• Problem statement:
Extract, exactly as written, each line from the start of the records below to the line containing "m.use_nodes = True", both ends included; drop the pictures.

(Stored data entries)
'''

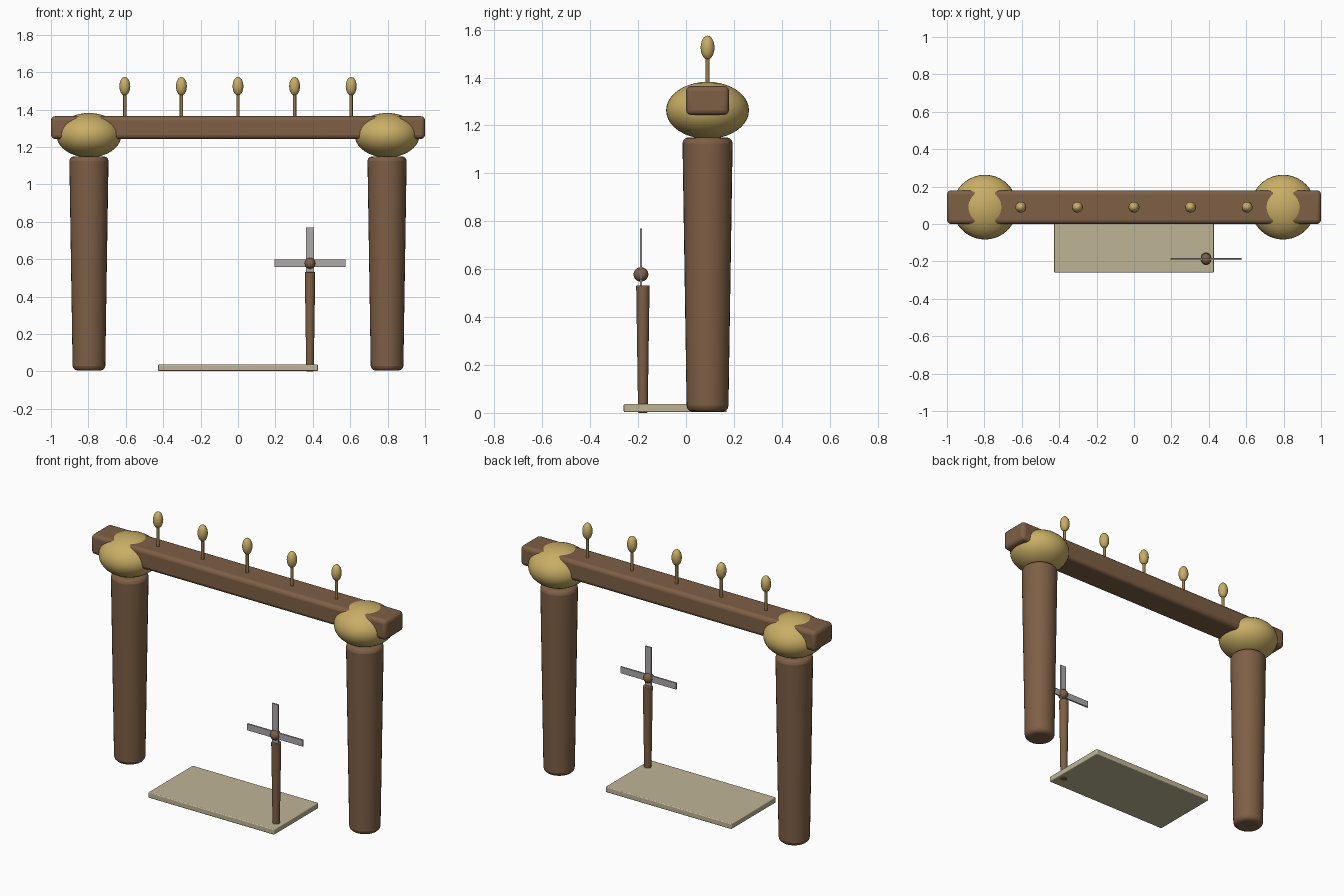
import bpy, math

if "Cube" in bpy.data.objects:
    bpy.data.objects.remove(bpy.data.objects["Cube"])


def mat(name, r, g, b):
    m = bpy.data.materials.new(name)
    m.diffuse_color = (r, g, b, 1)
    m.use_nodes = True
    m.node_tree.nodes["Principled BSDF"].inputs["Base Color"].default_value = m.diffuse_color
    return m


WOOD = mat("wood", 0.21, 0.115, 0.06)
GOLD = mat("gold", 0.58, 0.42, 0.13)
BRASS = mat("dark_brass", 0.30, 0.20, 0.07)
STONE = mat("pale_board", 0.52, 0.46, 0.30)
STEEL = mat("grey_blade", 0.42, 0.40, 0.40)


def finish(name, material, bevel=0, segments=3):
    ob = bpy.context.object
    ob.name = name
    ob.data.materials.append(material)
    if bevel:
        bpy.ops.object.transform_apply(location=False, rotation=False, scale=True)
        b = ob.modifiers.new("bevel", 'BEVEL')
        b.width, b.segments = bevel, segments
        b.limit_method, b.angle_limit = 'ANGLE', math.radians(40)
    bpy.ops.object.shade_smooth_by_angle(angle=math.radians(35))
    return ob


def box(name, lo, hi, material, bevel):
    bpy.ops.mesh.primitive_cube_add(size=1, location=[(a + b) / 2 for a, b in zip(lo, hi)])
    bpy.context.object.scale = [b - a for a, b in zip(lo, hi)]
    return finish(name, material, bevel)


def taper(name, x, y, z0, z1, r0, r1, material, bevel=0, sides=32):
    bpy.ops.mesh.primitive_cone_add(vertices=sides, radius1=r0, radius2=r1, depth=z1 - z0,
                                    location=(x, y, (z0 + z1) / 2))
    return finish(name, material, bevel)


def ball(name, loc, radii, material, segs=32):
    bpy.ops.mesh.primitive_uv_sphere_add(segments=segs, ring_count=segs // 2, radius=1, location=loc)
    bpy.context.object.scale = radii
    bpy.ops.object.transform_apply(location=False, rotation=False, scale=True)
    return finish(name, material)


Y = 0.09  # centre line of the gate

# posts with swollen joints
for side, s in (("left", -1), ("right", 1)):
    taper(f"{side}_post", s * 0.797, Y, 0.005, 1.15, 0.087, 0.105, WOOD, 0.025)
    ball(f"{side}_joint", (s * 0.797, Y, 1.263), (0.173, 0.173, 0.119), GOLD, 40)

# lintel beam
box("beam", (-1, 0.0, 1.243), (1, 0.18, 1.365), WOOD, 0.022)

# row of finials
for i in range(5):
    x = (i - 2) * 0.3025
    taper(f"finial_stem_{i + 1}", x, Y, 1.34, 1.50, 0.009, 0.009, BRASS, sides=12)
    ball(f"finial_bud_{i + 1}", (x, Y, 1.525), (0.029, 0.029, 0.05), GOLD, 20)

# base board
box("base_board", (-0.427, -0.26, 0.003), (0.427, 0.17, 0.037), STONE, 0.005)

# pinwheel: stand, hub and four blades (the lowest is sunk in the stand)
PX, PY, PZ = 0.385, -0.188, 0.578
taper("pinwheel_stand", PX, -0.18, 0.0, 0.532, 0.02, 0.028, WOOD, 0.004, 24)
ball("pinwheel_hub", (PX, PY, PZ), (0.029, 0.031, 0.03), WOOD, 24)
for i, (dx, dz) in enumerate(((1, 0), (0, 1), (-1, 0), (0, -1))):
    cx, cz = PX + dx * 0.096, PZ + dz * 0.096
    hx, hz = (0.093, 0.02) if dx else (0.021, 0.095)
    box(f"pinwheel_blade_{i + 1}", (cx - hx, PY - 0.005, cz - hz),
        (cx + hx, PY + 0.005, cz + hz), STEEL, 0.001)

'''

• Expected answer:
import bpy, math

if "Cube" in bpy.data.objects:
    bpy.data.objects.remove(bpy.data.objects["Cube"])


def mat(name, r, g, b):
    m = bpy.data.materials.new(name)
    m.diffuse_color = (r, g, b, 1)
    m.use_nodes = True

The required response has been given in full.